In the UK, the landscape is much clearer. The BHBIA guidance for legal and ethical framework for healthcare research states that market research (under which usability studies are considered to fall) is outside of the scope of governance overseen by the National Institute for Health Research (NIHR). Thus, ethical approval is not mandatory for such research studies.

Additionally, unlike the USA, commercial IRB panels do not exist. Instead, ethical reviews are performed by university institutions and hospital trusts with teaching faculties. Typically, these panels will only review research studies being conducted in conjunction with their institution, making it challenging to seek ethical approval for an externally conducted research study.

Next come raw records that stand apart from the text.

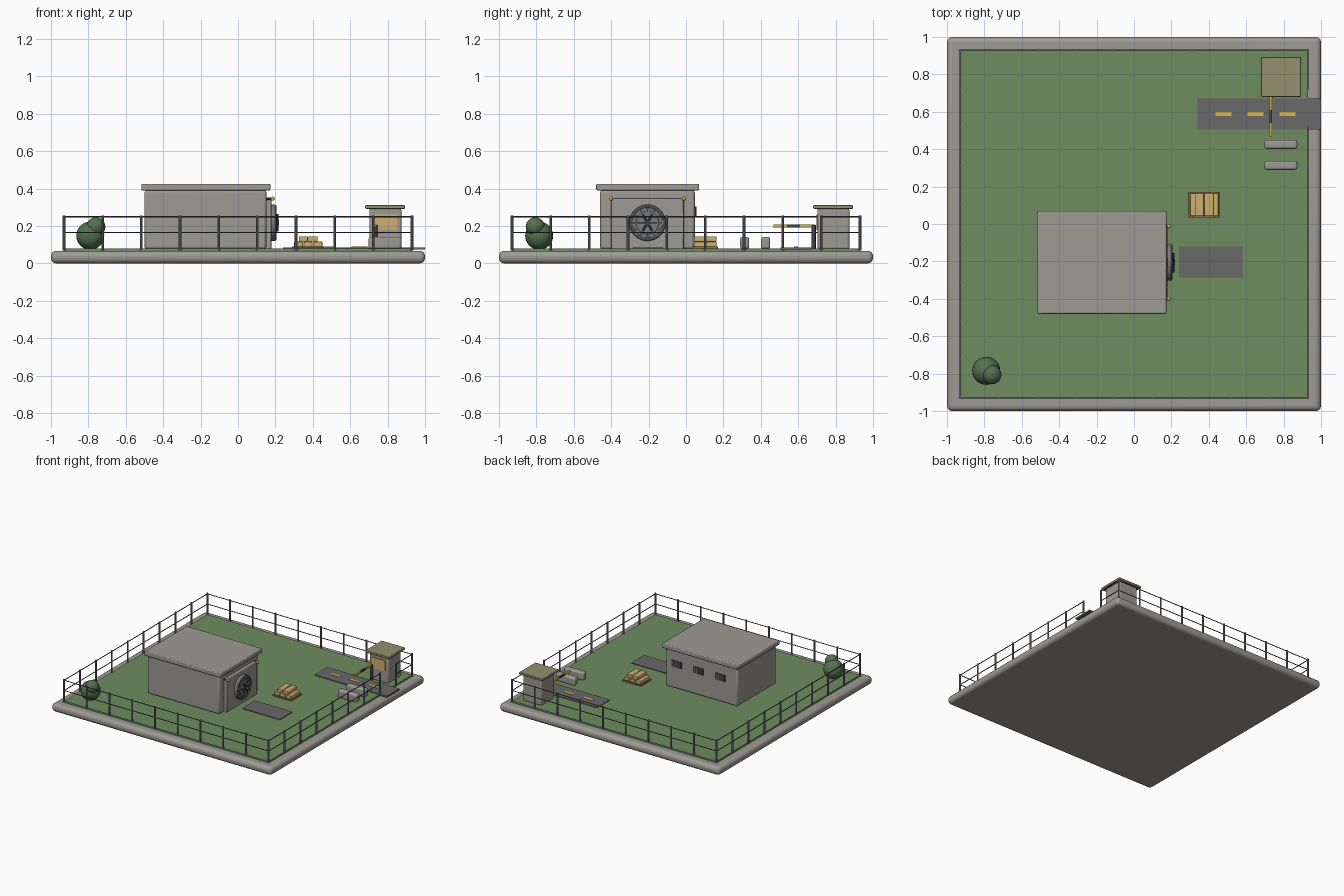
import bpy, math
from mathutils import Vector

if "Cube" in bpy.data.objects:
    bpy.data.objects.remove(bpy.data.objects["Cube"], do_unlink=True)


def material(name, rgb):
    m = bpy.data.materials.new(name)
    m.use_nodes = True
    lin = [((c / 255 + 0.055) / 1.055) ** 2.4 for c in rgb] + [1]
    m.diffuse_color = lin
    m.node_tree.nodes["Principled BSDF"].inputs["Base Color"].default_value = lin
    return m


concrete = material("concrete grey", (158, 155, 149))
grass = material("grass green", (110, 140, 96))
leaf = material("bush green", (84, 112, 78))
asphalt = material("asphalt grey", (104, 104, 106))
steel = material("steel grey", (122, 124, 126))
dark = material("dark metal", (66, 67, 70))
yellow = material("marking yellow", (214, 182, 62))
tan = material("sand tan", (206, 176, 112))
khaki = material("khaki roof", (146, 144, 110))
wood = material("pallet wood", (138, 116, 80))


def finish(name, mat, bevel=0, segments=2, smooth=True):
    o = bpy.context.object
    o.name = name
    o.data.materials.append(mat)
    if bevel:
        b = o.modifiers.new("edge_rounding", "BEVEL")
        b.width, b.segments = bevel, segments
    if smooth:
        bpy.ops.object.shade_smooth_by_angle(angle=math.radians(35))
    return o


def box(name, x, y, z, mat, bevel=0, segments=2):
    """Box from its (low, high) range on each axis."""
    bpy.ops.mesh.primitive_cube_add(size=1, location=[sum(r) / 2 for r in (x, y, z)])
    o = bpy.context.object
    size = Vector([r[1] - r[0] for r in (x, y, z)])
    for v in o.data.vertices:
        v.co *= size
    return finish(name, mat, bevel, segments, smooth=bevel > 0)


def rod(name, a, b, r, mat, sides=8, bevel=0):
    """Cylinder running from point a to point b."""
    a, b = Vector(a), Vector(b)
    bpy.ops.mesh.primitive_cylinder_add(radius=r, depth=(b - a).length,
                                        vertices=sides, location=(a + b) / 2)
    bpy.context.object.rotation_euler = (b - a).to_track_quat("Z", "Y").to_euler()
    return finish(name, mat, bevel)


def ball(name, at, r, mat, sides=24):
    bpy.ops.mesh.primitive_uv_sphere_add(radius=r, segments=sides,
                                         ring_count=sides // 2, location=at)
    return finish(name, mat)


def ring(name, at, major, minor, mat):
    """Ring facing +x."""
    bpy.ops.mesh.primitive_torus_add(major_radius=major, minor_radius=minor, location=at,
                                     major_segments=32, minor_segments=8,
                                     rotation=(0, math.pi / 2, 0))
    return finish(name, mat)


# Ground
G = 0.08
box("base_slab", (-1, 1), (-1, 1), (0, 0.067), concrete, 0.028, 4)
box("lawn", (-0.93, 0.93), (-0.93, 0.93), (0.06, G), grass)

# Roads and lane marks
box("gate_road", (0.34, 1), (0.505, 0.67), (0.074, 0.086), asphalt)
box("door_apron", (0.24, 0.58), (-0.285, -0.12), (0.074, 0.086), asphalt)
for i in range(3):
    x = 0.435 + i * 0.172
    box(f"lane_mark_{i}", (x, x + 0.085), (0.577, 0.598), (0.085, 0.089), yellow)

# Perimeter fence, one span left open at the gate
F, SPANS = 0.93, 9
step = 2 * F / SPANS
sides = {"front": lambda t: (t, -F), "back": lambda t: (-t, F),
         "left": lambda t: (F, t), "right": lambda t: (-F, -t)}
for side, place in sides.items():
    for k in range(SPANS):
        a, b = place(-F + k * step), place(-F + (k + 1) * step)
        rod(f"fence_post_{side}_{k}", (*a, 0.07), (*a, 0.257), 0.007, steel)
        if side == "left" and k == 7:
            continue
        for z in (0.165, 0.249):
            rod(f"fence_rail_{side}_{k}", (*a, z), (*b, z), 0.0035, dark, 6)

# Bunker
box("bunker_body", (-0.5, 0.152), (-0.46, 0.047), (0.075, 0.392), concrete, 0.014)
box("bunker_roof", (-0.517, 0.173), (-0.48, 0.07), (0.39, 0.425), concrete, 0.006)
for i, x in enumerate((0.05, -0.145, -0.345)):
    box(f"window_{i}", (x - 0.045, x + 0.045), (0.04, 0.051), (0.252, 0.305), dark)
    for j in range(4):
        bx = x - 0.033 + j * 0.022
        rod(f"window_bar_{i}_{j}", (bx, 0.053, 0.252), (bx, 0.053, 0.305), 0.003, steel, 6)

# Vault door
DY, DZ = -0.206, 0.217
box("door_frame", (0.145, 0.178), (-0.4, -0.012), (0.075, 0.347), concrete, 0.005)
rod("vault_door", (0.17, DY, DZ), (0.2, DY, DZ), 0.097, steel, 40, 0.006)
ring("vault_door_rim", (0.197, DY, DZ), 0.088, 0.009, steel)
rod("vault_inner_plate", (0.19, DY, DZ), (0.206, DY, DZ), 0.062, steel, 32, 0.003)
rod("wheel_hub", (0.2, DY, DZ), (0.218, DY, DZ), 0.014, dark, 16)
for i in range(3):
    a = math.radians(90 + i * 60 - 30)
    dy, dz = 0.052 * math.cos(a), 0.052 * math.sin(a)
    rod(f"wheel_spoke_{i}", (0.211, DY - dy, DZ - dz), (0.211, DY + dy, DZ + dz), 0.005, dark)
for i in range(12):
    a = math.tau * i / 12
    y, z = DY + 0.072 * math.cos(a), DZ + 0.072 * math.sin(a)
    rod(f"door_bolt_{i}", (0.195, y, z), (0.207, y, z), 0.006, dark)
for i, y in enumerate((-0.4, -0.012)):
    rod(f"lamp_mount_{i}", (0.15, y, 0.345), (0.185, y, 0.345), 0.006, dark)
    ball(f"door_lamp_{i}", (0.186, y, 0.346), 0.011, yellow, 12)

# Guard booth
box("booth_body", (0.703, 0.873), (0.703, 0.873), (0.075, 0.296), concrete, 0.01)
box("booth_roof", (0.68, 0.893), (0.68, 0.893), (0.292, 0.311), khaki, 0.004)
box("booth_window", (0.728, 0.85), (0.697, 0.705), (0.178, 0.262), tan)

# Striped barrier arm
rod("barrier_post", (0.735, 0.683, 0.075), (0.735, 0.683, 0.205), 0.011, dark, 12)
for i, (y0, y1, m) in enumerate(((0.69, 0.61, yellow), (0.61, 0.54, dark), (0.54, 0.467, yellow))):
    box(f"barrier_arm_{i}", (0.724, 0.738), (y1, y0), (0.193, 0.207), m)

# Concrete road blocks
for i, y in enumerate((0.29, 0.402)):
    box(f"road_block_{i}", (0.698, 0.873), (y, y + 0.048), (0.078, 0.142), concrete, 0.012, 3)

# Stacked sandbags on a pallet
box("pallet", (0.29, 0.46), (0.035, 0.172), (0.076, 0.089), wood)
for row, count in enumerate((3, 2)):
    for i in range(count):
        x = 0.375 + (i - (count - 1) / 2) * 0.052
        z = 0.088 + row * 0.029
        box(f"sandbag_{row}_{i}", (x - 0.024, x + 0.024), (0.043, 0.163), (z, z + 0.028), tan, 0.004)

# Bush
ball("bush_large", (-0.79, -0.785, 0.148), 0.075, leaf)
ball("bush_small", (-0.76, -0.806, 0.195), 0.051, leaf)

The origin of seeking IRB approval for HF studies in the US came from a time when the advent of HF best practices turned to long-standing clinical trial procedures and processes for guidance on how to safeguard human subjects in research. Many companies adopted existing SOPs and procedures from clinical research and applied these to HF studies, since both are considered Human Subject Research.

Interestingly, in the UK, human factors research falls outside the governance of the NIHR and health ethic review process, since the purpose of the research is recognised to be different from that of clinical research which is the focus of NIHR. That said, in the past we have had to obtain NIHR ethical approval in order to conduct UK hospital based contextual inquiry studies. In this instance, because the research required carrying out observations within UK hospital sites involving patients and HCPs during actual procedures, ethical approval was an essential requirement for the study.

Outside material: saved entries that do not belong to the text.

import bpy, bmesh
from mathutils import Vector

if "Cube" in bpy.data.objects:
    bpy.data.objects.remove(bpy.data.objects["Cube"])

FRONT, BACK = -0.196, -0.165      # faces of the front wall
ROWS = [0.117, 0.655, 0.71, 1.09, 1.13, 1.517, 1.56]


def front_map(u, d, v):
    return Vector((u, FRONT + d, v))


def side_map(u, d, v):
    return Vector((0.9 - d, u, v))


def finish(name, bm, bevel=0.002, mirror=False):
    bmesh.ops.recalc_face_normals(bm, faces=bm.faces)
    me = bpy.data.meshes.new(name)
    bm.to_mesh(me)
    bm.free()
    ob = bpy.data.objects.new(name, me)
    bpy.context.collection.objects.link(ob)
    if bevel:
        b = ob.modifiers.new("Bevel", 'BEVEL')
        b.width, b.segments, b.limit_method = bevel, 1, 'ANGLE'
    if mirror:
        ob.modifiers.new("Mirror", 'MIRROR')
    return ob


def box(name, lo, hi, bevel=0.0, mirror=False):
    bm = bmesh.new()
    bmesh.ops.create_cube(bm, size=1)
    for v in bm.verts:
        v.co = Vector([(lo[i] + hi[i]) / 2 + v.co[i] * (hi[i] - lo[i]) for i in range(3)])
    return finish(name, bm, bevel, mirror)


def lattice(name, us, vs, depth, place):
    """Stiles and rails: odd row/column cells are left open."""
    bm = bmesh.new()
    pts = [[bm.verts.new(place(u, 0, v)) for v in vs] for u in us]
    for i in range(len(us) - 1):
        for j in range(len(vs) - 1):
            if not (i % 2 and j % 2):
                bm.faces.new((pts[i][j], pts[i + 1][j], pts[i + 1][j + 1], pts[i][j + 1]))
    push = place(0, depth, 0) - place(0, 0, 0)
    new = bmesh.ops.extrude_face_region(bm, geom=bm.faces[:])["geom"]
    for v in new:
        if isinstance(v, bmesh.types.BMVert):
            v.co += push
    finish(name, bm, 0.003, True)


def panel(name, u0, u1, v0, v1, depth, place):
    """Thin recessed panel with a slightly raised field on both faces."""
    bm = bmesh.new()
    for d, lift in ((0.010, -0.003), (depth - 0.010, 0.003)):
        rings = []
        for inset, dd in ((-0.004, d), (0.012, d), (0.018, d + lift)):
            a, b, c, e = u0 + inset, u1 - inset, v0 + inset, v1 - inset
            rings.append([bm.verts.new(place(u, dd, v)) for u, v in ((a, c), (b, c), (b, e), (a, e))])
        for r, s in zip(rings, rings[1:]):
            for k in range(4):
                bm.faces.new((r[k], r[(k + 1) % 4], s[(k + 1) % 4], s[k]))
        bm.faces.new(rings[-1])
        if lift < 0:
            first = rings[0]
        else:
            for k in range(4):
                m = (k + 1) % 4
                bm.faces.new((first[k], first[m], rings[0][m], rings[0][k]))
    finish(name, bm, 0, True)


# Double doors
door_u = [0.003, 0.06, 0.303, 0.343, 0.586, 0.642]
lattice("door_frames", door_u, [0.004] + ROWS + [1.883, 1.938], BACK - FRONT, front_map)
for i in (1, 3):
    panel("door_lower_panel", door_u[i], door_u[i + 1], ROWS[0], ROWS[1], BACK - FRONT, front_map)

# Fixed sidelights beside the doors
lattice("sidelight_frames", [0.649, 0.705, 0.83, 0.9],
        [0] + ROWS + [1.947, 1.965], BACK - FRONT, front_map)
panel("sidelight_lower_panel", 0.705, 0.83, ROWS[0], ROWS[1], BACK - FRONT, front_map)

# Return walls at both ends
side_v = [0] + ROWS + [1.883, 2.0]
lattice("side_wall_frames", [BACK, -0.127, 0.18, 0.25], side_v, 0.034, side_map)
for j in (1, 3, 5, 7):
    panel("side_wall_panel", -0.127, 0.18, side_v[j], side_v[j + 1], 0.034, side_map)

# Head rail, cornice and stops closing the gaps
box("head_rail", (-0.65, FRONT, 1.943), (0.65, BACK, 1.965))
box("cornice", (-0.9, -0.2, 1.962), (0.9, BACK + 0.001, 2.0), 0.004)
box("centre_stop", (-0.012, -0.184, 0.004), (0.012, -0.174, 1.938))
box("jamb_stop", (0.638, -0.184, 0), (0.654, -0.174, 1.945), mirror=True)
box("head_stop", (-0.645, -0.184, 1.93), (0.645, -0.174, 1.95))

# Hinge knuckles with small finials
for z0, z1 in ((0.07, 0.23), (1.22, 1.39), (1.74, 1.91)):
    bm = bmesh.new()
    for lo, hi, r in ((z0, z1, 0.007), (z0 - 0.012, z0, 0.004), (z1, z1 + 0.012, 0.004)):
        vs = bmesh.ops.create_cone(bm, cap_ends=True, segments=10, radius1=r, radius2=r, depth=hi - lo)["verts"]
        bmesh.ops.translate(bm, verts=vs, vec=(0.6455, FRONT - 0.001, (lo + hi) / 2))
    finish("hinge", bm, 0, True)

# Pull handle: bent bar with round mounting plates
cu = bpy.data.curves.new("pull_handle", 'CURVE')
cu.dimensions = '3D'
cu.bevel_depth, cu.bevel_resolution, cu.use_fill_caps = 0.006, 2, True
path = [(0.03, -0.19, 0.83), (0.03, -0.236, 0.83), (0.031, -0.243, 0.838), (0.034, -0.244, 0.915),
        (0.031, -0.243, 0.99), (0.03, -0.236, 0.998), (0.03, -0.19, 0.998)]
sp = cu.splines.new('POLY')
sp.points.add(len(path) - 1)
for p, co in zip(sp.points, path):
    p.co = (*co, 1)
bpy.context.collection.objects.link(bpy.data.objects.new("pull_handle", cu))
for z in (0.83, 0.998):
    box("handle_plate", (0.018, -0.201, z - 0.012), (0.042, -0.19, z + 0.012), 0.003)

On a side note, most students who’ve undertaken a degree at a UK university will have gained some level of exposure to seeking ethical approval. Unfortunately, it’s common to hear candidates during job interviews say: “We weren’t able to speak to that user group because of the ethical review process. I had to speak to a different user group as it was easier.” This experience inadvertently creates a negative perception towards ethical review panels as a barrier to research, as opposed to a facilitator teaching them how to better safeguard human subjects and ensuring best practices are followed. While it is acknowledged that there will be limitations to the scope of research an undergraduate can complete within the available time, we feel universities could do more to help students view ethical review as a proactive step to better research design, rather than unnecessary red-tape.

To circle back to the original question, of whether ethical approval is required for HF studies, there is no short answer. It truly depends. Regardless of the route you take, we believe every HF study should be built upon the following components:

  • The study team and sponsor should place human subject protection at the forefront of their minds when designing a study protocol.
  • A detailed study risk assessment should be documented to identify and control potential risks to both study participants and study staff. The outcome of which should provide a clear indication of whether further ethical review is likely to be necessary.
  • Regardless of whether ethical approval is sought, all HF studies should have a clearly written, well structured, and detailed informed consent form. The ICF should include a description of all potential study risks and the measures being taken to protect participants, so an informed opinion can be made by potential participants prior to the study.
  • If a determination is made that ethical approval is not required, this should be documented alongside a clear justification within the study protocol.
  • If a determination is made that ethical approval is required, we believe it pays dividends to work with an experienced IRB panel (if in the USA) who understand and have experience of reviewing submissions for HF studies.  A sure fire way to slow your submission down is to partner with an IRB who does not understand the difference between HF studies and clinical research.

Written by Rebus Medical Director, Ian Culverhouse